▶ Task details
Please return the lines below verbatim, beginning at the one that has "import bpy, bmesh, math" and stopping after the one that has "grey.diffuse_color = colour", and add no other lines.

▶ Records for the task
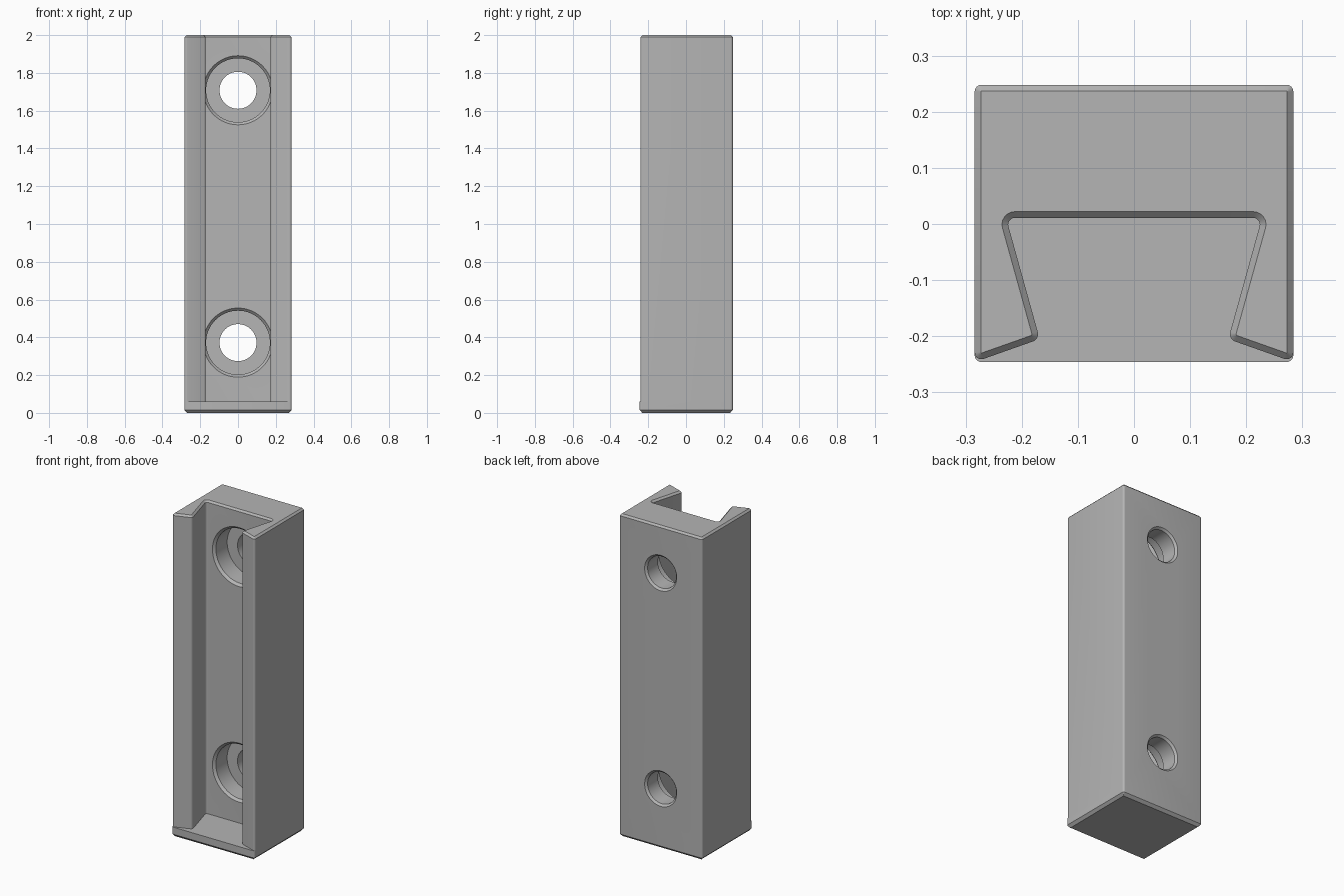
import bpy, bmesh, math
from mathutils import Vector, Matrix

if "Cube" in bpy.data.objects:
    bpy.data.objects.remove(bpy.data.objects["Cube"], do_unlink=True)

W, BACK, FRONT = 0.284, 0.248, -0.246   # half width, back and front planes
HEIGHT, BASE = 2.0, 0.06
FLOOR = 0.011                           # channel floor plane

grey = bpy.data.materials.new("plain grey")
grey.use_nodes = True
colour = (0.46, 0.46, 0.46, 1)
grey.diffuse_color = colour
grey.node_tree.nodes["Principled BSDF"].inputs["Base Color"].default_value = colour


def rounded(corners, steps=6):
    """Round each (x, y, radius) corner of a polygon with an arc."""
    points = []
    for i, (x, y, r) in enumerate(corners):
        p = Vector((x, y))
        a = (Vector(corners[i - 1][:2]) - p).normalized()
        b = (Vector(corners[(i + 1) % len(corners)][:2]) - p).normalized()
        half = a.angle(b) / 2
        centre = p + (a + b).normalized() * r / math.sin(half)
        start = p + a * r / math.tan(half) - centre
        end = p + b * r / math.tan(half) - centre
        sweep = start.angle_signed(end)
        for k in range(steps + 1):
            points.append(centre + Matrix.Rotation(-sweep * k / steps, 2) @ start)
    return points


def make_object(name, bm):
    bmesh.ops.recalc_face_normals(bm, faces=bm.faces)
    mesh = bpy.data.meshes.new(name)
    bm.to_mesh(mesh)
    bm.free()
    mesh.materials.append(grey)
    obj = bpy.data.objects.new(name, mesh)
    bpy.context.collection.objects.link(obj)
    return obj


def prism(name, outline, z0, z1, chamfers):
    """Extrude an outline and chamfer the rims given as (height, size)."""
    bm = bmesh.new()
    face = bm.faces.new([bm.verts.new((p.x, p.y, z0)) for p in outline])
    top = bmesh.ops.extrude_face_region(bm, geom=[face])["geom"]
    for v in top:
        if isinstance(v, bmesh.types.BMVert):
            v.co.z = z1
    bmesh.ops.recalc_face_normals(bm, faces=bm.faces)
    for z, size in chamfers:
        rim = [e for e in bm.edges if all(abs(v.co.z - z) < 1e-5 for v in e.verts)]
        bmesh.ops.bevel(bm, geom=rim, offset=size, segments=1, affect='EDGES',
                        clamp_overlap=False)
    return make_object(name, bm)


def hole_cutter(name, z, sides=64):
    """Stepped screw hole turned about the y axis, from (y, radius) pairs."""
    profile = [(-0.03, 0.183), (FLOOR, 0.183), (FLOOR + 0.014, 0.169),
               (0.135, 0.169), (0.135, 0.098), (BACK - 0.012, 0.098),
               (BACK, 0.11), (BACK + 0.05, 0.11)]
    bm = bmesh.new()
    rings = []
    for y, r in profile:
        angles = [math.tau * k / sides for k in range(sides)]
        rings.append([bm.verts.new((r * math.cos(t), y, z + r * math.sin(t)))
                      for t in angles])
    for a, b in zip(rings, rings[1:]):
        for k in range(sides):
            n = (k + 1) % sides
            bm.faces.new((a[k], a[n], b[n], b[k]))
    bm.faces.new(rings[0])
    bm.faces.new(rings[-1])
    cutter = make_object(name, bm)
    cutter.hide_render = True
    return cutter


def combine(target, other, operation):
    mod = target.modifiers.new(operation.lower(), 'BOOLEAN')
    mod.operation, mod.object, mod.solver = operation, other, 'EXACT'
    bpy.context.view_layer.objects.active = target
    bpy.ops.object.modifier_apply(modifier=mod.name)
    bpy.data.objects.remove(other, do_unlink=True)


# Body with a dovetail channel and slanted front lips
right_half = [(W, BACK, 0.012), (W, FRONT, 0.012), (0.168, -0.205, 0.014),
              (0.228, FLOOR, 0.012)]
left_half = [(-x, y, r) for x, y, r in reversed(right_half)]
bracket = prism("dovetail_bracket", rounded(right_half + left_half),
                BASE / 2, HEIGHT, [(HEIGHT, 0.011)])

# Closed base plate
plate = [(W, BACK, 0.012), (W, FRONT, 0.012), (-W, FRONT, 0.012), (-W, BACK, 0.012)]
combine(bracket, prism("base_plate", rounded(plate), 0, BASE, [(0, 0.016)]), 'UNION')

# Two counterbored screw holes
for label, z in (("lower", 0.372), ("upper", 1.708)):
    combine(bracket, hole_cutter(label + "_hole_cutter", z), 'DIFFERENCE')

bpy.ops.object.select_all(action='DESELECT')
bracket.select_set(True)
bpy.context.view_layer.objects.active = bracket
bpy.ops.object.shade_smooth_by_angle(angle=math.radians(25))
---
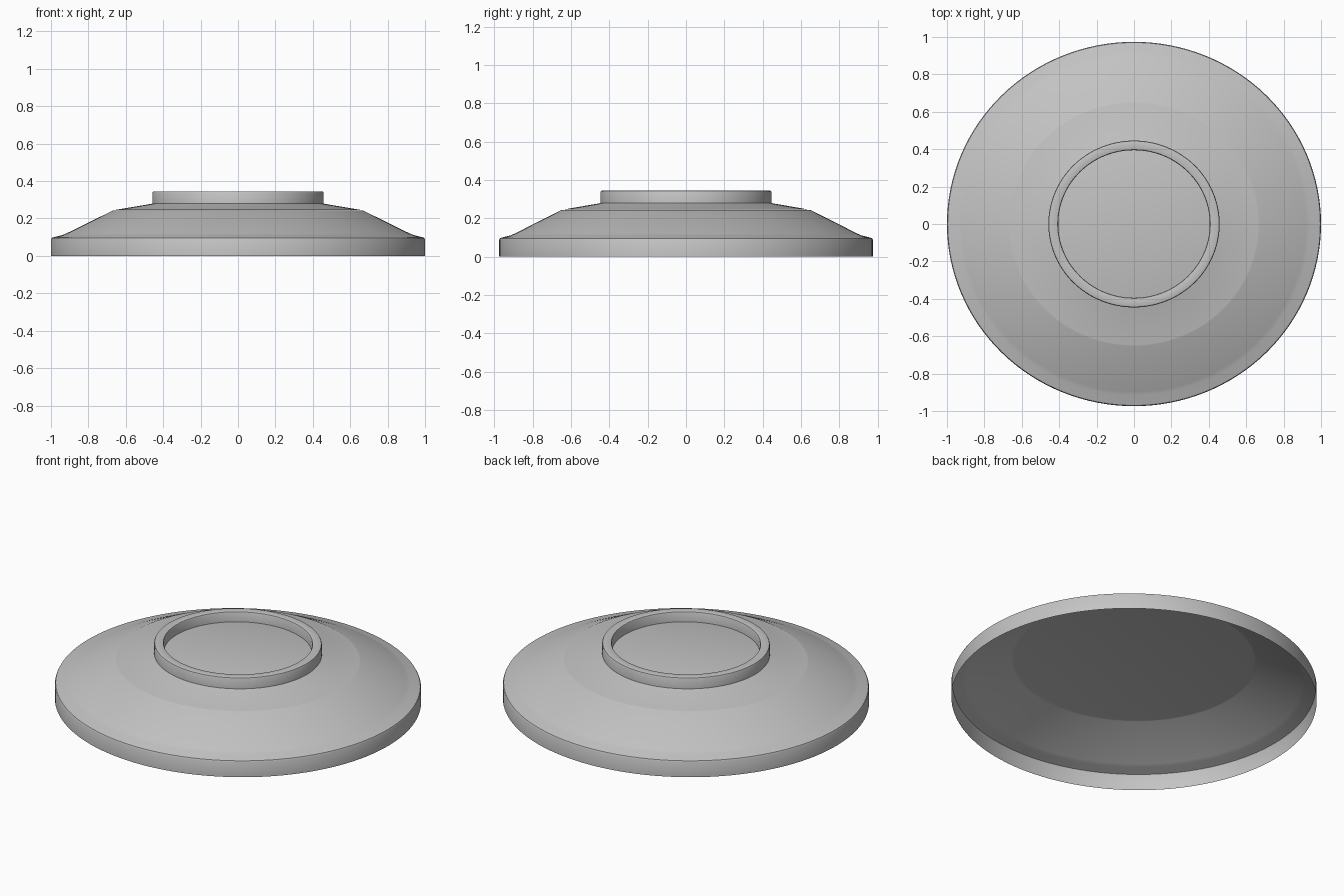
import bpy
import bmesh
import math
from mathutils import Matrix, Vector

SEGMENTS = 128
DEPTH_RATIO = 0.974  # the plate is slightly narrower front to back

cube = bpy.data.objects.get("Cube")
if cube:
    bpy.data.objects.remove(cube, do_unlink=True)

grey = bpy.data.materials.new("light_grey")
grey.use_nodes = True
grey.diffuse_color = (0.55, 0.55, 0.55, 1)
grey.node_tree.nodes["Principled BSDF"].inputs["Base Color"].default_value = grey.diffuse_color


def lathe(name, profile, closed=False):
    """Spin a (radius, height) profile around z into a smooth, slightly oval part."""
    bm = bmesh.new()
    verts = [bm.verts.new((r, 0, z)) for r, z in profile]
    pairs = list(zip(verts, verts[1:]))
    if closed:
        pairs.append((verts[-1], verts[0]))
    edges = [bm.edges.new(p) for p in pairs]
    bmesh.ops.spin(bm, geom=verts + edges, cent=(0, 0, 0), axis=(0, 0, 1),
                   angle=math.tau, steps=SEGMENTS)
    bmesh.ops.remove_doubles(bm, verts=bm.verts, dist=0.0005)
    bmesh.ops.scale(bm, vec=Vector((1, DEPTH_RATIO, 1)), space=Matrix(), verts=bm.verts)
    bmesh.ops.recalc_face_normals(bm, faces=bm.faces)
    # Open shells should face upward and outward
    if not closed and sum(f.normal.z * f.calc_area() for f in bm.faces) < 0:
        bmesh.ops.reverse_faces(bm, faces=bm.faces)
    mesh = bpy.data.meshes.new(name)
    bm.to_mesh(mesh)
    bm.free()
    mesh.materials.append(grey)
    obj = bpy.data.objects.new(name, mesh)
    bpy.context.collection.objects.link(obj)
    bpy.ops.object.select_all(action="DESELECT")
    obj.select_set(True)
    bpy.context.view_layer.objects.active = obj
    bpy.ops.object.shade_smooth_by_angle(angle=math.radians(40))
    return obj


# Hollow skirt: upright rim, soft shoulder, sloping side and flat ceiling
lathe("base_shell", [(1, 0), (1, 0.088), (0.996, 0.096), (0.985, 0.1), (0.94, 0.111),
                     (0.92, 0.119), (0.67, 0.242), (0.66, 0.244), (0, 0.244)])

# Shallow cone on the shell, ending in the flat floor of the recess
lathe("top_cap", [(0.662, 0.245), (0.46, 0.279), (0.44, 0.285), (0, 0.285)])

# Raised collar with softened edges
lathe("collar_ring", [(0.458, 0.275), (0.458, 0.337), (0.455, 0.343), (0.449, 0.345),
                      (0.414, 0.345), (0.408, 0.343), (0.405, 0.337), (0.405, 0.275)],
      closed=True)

▶ Solution
import bpy, bmesh, math
from mathutils import Vector, Matrix

if "Cube" in bpy.data.objects:
    bpy.data.objects.remove(bpy.data.objects["Cube"], do_unlink=True)

W, BACK, FRONT = 0.284, 0.248, -0.246   # half width, back and front planes
HEIGHT, BASE = 2.0, 0.06
FLOOR = 0.011                           # channel floor plane

grey = bpy.data.materials.new("plain grey")
grey.use_nodes = True
colour = (0.46, 0.46, 0.46, 1)
grey.diffuse_color = colour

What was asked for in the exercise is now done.